Wash and learn - there's still life in the old car-design ways
From the size of the mess I had to presume our family car had become target practice for an albatross. Or perhaps a pterodactyl. Either way, it was unpleasant and it needed cleaning off. Which brings me to a confession. In the year since we got our new family car I haven’t washed it once. That’s not to say I let the paintwork of a factory-fresh car get manky and matt; the car was regularly soaped down, just not by me. Like the idle metropolitan ponce that I am, every time the car got mucky I took it to the local hand car wash place and had it brought back to a shine by a gang of lads in trackie bottoms, including a fella who could achieve the impressive trick of smoking an entire cigarette without touching it once. Worth a few quid just to watch that.
There were two reasons for keeping the car clean in this way.
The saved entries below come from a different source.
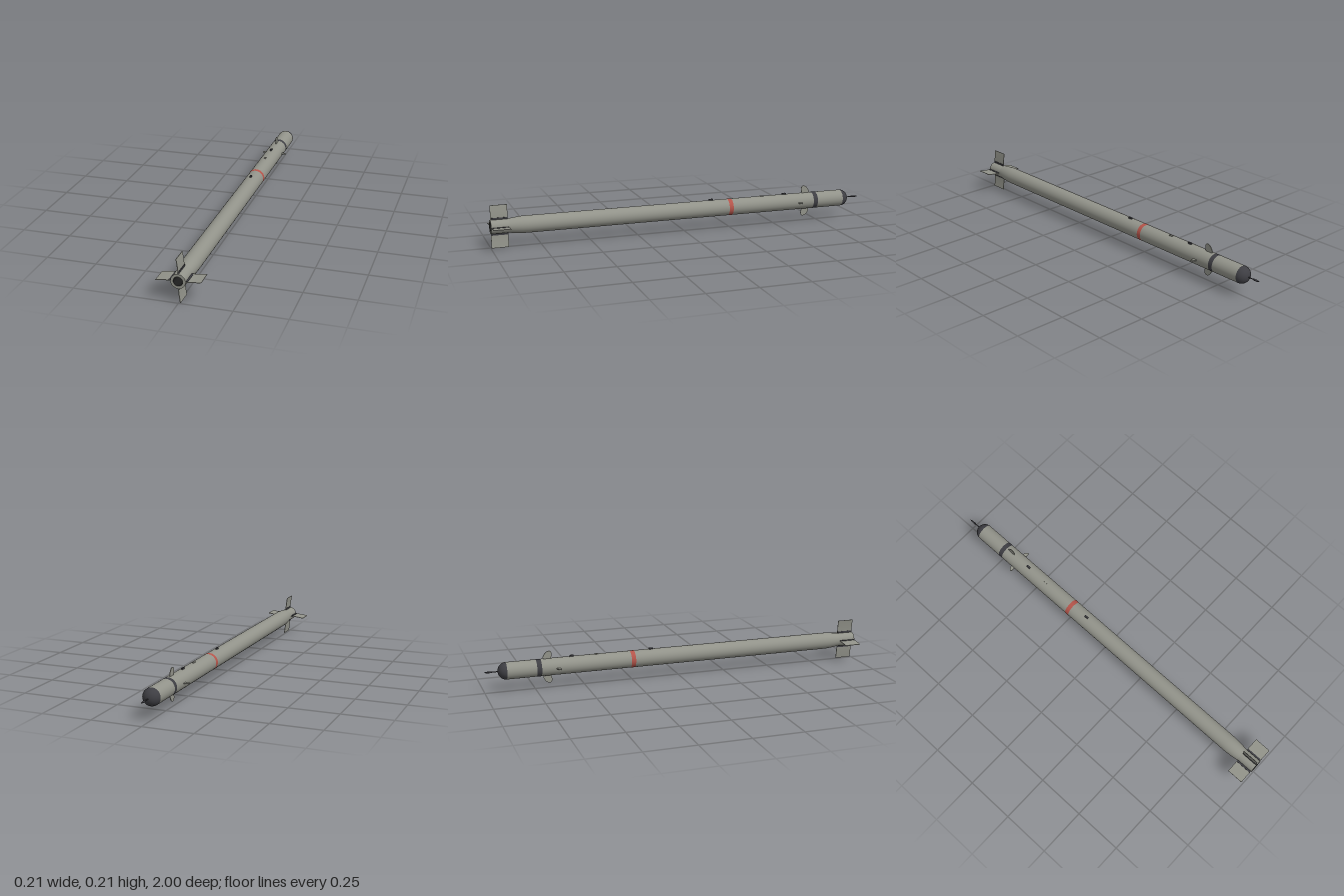
import * as THREE from 'three';

const R = 0.043; // main body radius

const mat = (name, color, side = THREE.FrontSide) =>
  Object.assign(new THREE.MeshStandardMaterial({ color, side }), { name });

export function createModel() {
  const grey = mat('body grey', 0x92938a);
  const dark = mat('dark grey', 0x3e3e43);
  const black = mat('nozzle black', 0x1c1c1c, THREE.DoubleSide);
  const red = mat('band red', 0xb4544a);

  const model = new THREE.Group();
  model.name = 'missile';
  const axis = new THREE.Group();
  axis.name = 'airframe';
  axis.position.y = 0.1065;
  model.add(axis);

  const add = (name, geometry, material, parent = axis) => {
    const mesh = new THREE.Mesh(geometry, material);
    mesh.name = name;
    parent.add(mesh);
    return mesh;
  };

  // Surface of revolution about z; profile is [radius, z] from nose to tail
  const turned = (name, profile, material, segments = 40) => {
    const points = profile.map(([r, z]) => new THREE.Vector2(r, z));
    return add(name, new THREE.LatheGeometry(points, segments).rotateX(Math.PI / 2), material);
  };

  // Body, boat tail and nozzle
  turned('body', [[R, -0.892], [R, 0.82]], grey);
  turned('boatTail', [[R, 0.82], [0.0425, 0.845], [0.039, 0.88], [0.035, 0.908]], grey);
  turned('tailTube', [[0.035, 0.908], [0.035, 0.998]], grey);
  turned('tailRing', [[0.035, 0.998], [0.022, 0.998]], grey);
  turned('nozzle', [[0.022, 0.998], [0.017, 0.95], [0, 0.945]], black);

  // Rounded nose and its probe
  const dome = [];
  for (let i = 0; i <= 10; i++) {
    const a = (i / 10) * Math.PI / 2;
    dome.push([R * Math.sin(a), -0.892 - 0.041 * Math.cos(a)]);
  }
  turned('nose', dome, dark);
  turned('probe', [[0, -1], [0.002, -0.996], [0.0045, -0.982], [0.0045, -0.966],
    [0.0025, -0.958], [0.0025, -0.93]], dark, 12);

  // Painted bands
  const band = (name, z, width, material) =>
    turned(name, [[R + 0.0004, z - width / 2], [R + 0.0004, z + width / 2]], material);
  band('darkBand', -0.732, 0.024, dark);
  band('redBand', -0.249, 0.022, red);

  // Curved tail fin: a thin bent strip pushed along z
  const bend = r => 0.008 * Math.pow((r - 0.033) / 0.073, 1.5);
  const upper = [], lower = [];
  for (let i = 0; i <= 8; i++) {
    const r = 0.033 + 0.073 * i / 8;
    upper.push(new THREE.Vector2(r, bend(r) + 0.0012));
    lower.unshift(new THREE.Vector2(r, bend(r) - 0.0012));
  }
  const finGeometry = new THREE.ExtrudeGeometry(new THREE.Shape([...lower, ...upper]),
    { depth: 0.085, bevelEnabled: false }).translate(0, 0, 0.911);
  const hingeGeometry = new THREE.BoxGeometry(0.012, 0.006, 0.08).translate(0.038, 0, 0.953);

  // Canard: a thin swept leaf with a rounded tip, reaching out along +x
  const canard = (reach, z, chord) => {
    const root = 0.04, span = reach - root;
    const s = new THREE.Shape();
    s.moveTo(root, -chord * 0.4);
    s.lineTo(root + span * 0.25, -chord * 0.5);
    s.bezierCurveTo(root + span * 0.7, -chord * 0.35, reach, -chord * 0.1, reach, chord * 0.2);
    s.quadraticCurveTo(reach, chord * 0.45, root + span * 0.6, chord * 0.5);
    s.lineTo(root, chord * 0.4);
    s.closePath();
    return new THREE.ExtrudeGeometry(s, { depth: 0.003, bevelEnabled: false, curveSegments: 8 })
      .translate(0, 0, -0.0015).rotateX(Math.PI / 2).translate(0, 0, z);
  };
  const tall = canard(0.082, -0.685, 0.046);
  const short = canard(0.068, -0.638, 0.022);

  for (let i = 0; i < 4; i++) {
    const quarter = new THREE.Group();
    quarter.name = 'finSet' + (i + 1);
    quarter.rotation.z = i * Math.PI / 2;
    axis.add(quarter);
    add('tailFin', finGeometry, grey, quarter);
    add('finHinge', hingeGeometry, dark, quarter);
    add('canard', i % 2 ? tall : short, grey, quarter);
  }

  // Launch lugs along the top
  [[-0.147, dark], [-0.435, grey], [-0.562, dark]].forEach(([z, material]) => {
    const height = material === dark ? 0.01 : 0.006;
    add('launchLug', new THREE.BoxGeometry(0.009, height, 0.02)
      .translate(0, R + height / 2 - 0.003, z), material);
  });

  return model;
}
Firstly, I don’t have a driveway and the car lives on the street. Secondly, I’m quite lazy. But not so lazy that I can leave the unholy outpourings of a golden eagle’s arse all over the roof and windscreen.
Circumstances being as they are, I could no longer take the car to the spit and Polish place down the road, but I did want to sort it out because, as we know, bird turds are very bad for paintwork, which is why, last week, I washed our current family car for the first time.
Oh heavens, how did you cope, you poor lamb? Well, it was a bit of a faff getting the garden hose out to the street, but after that, plain sailing. In fact, it was really enjoyable, largely because I’d forgotten how much you discover about a car when you have to rub your hand over every panel.
The family car’s a Jaguar I-Pace and, like most electric cars, its design has spent a long time being tweaked and toned for maximum aerodynamic efficiency to the benefit of range. If you’ve ever wondered why the I-Pace’s front wings and bodysides are curvy in the voluptuous Jaguar tradition but its back is quite boxy, it’s because a tapering, soft tail isn’t good for drag. The surprisingly hard edges at the rear corners of the car are to present a clean, efficient breakaway point for the air passing over the car. They feel quite good under a sponge too. I found this out last week.
There’s other aero cleverness I’d noticed before but never caressed, such as the hidden slot at the top of the fake grille that fires air through the bonnet, out of the duct on its top, and over the windscreen. It’s a really neat detail, as is the corresponding gap under the rear wing so that the air can swoop over the roof and smoothly down across the rear screen before cleanly leaving at the little lip that defines the edge of the boot panel.
Sponging away at the interesting wind tunnel work on an electric car is one thing, but there’s another pleasure about washing your own car that my idle hands had forgotten. Sweeping a sponge across panels allows you to appreciate their sculpting and get a feel – quide liderally – for the work that went into forming and finessing their surfaces over days and weeks of gentle carving at the clay model. At least, that’s how it used to be.
There’s a great deal that can be achieved in the virtual environment now, to the extent that it’s entirely possible to design the outer shell of a car without making a full-size model at all. Polish the design in a computer, create realistic VR scenes of it on the road for management to sign off on, and a real-life rendition of the car doesn’t appear until the first visually representative prototype. The Lamborghini Huracán was created this way. A car designer mate says the trained eye can spot this because some of the transitions between surfaces are imperfect and would have been sorted by a half-decent clay modelling team. Another designer says the McLaren 12C has a ‘stiffness’ that betrays an absence of human hands on its surfaces.
But technology moves fast. Thirty years ago computers could digitise a shape and smooth out the unevenness that once made all cars slightly asymmetrical, but the curves of at least one ’90s design proved too complicated for the computers to read when the clay model was scanned. They’re way more sophisticated now, but clay has its place. Mazda is currently turning out some of the most subtly sculpted design work in the car world and it’s said to be committed to working in clay. Just last year, Jaguar opened a new design studio with space to work on 20 clay models at once, suggesting the maker of my I-Pace hasn’t abandoned the idea of finessing a design by hand.
I hope not. Sweating over the subtleties of surfacing in clay may seem old-fashioned. But, as I’ve recently rediscovered, it might make a car nicer to wash.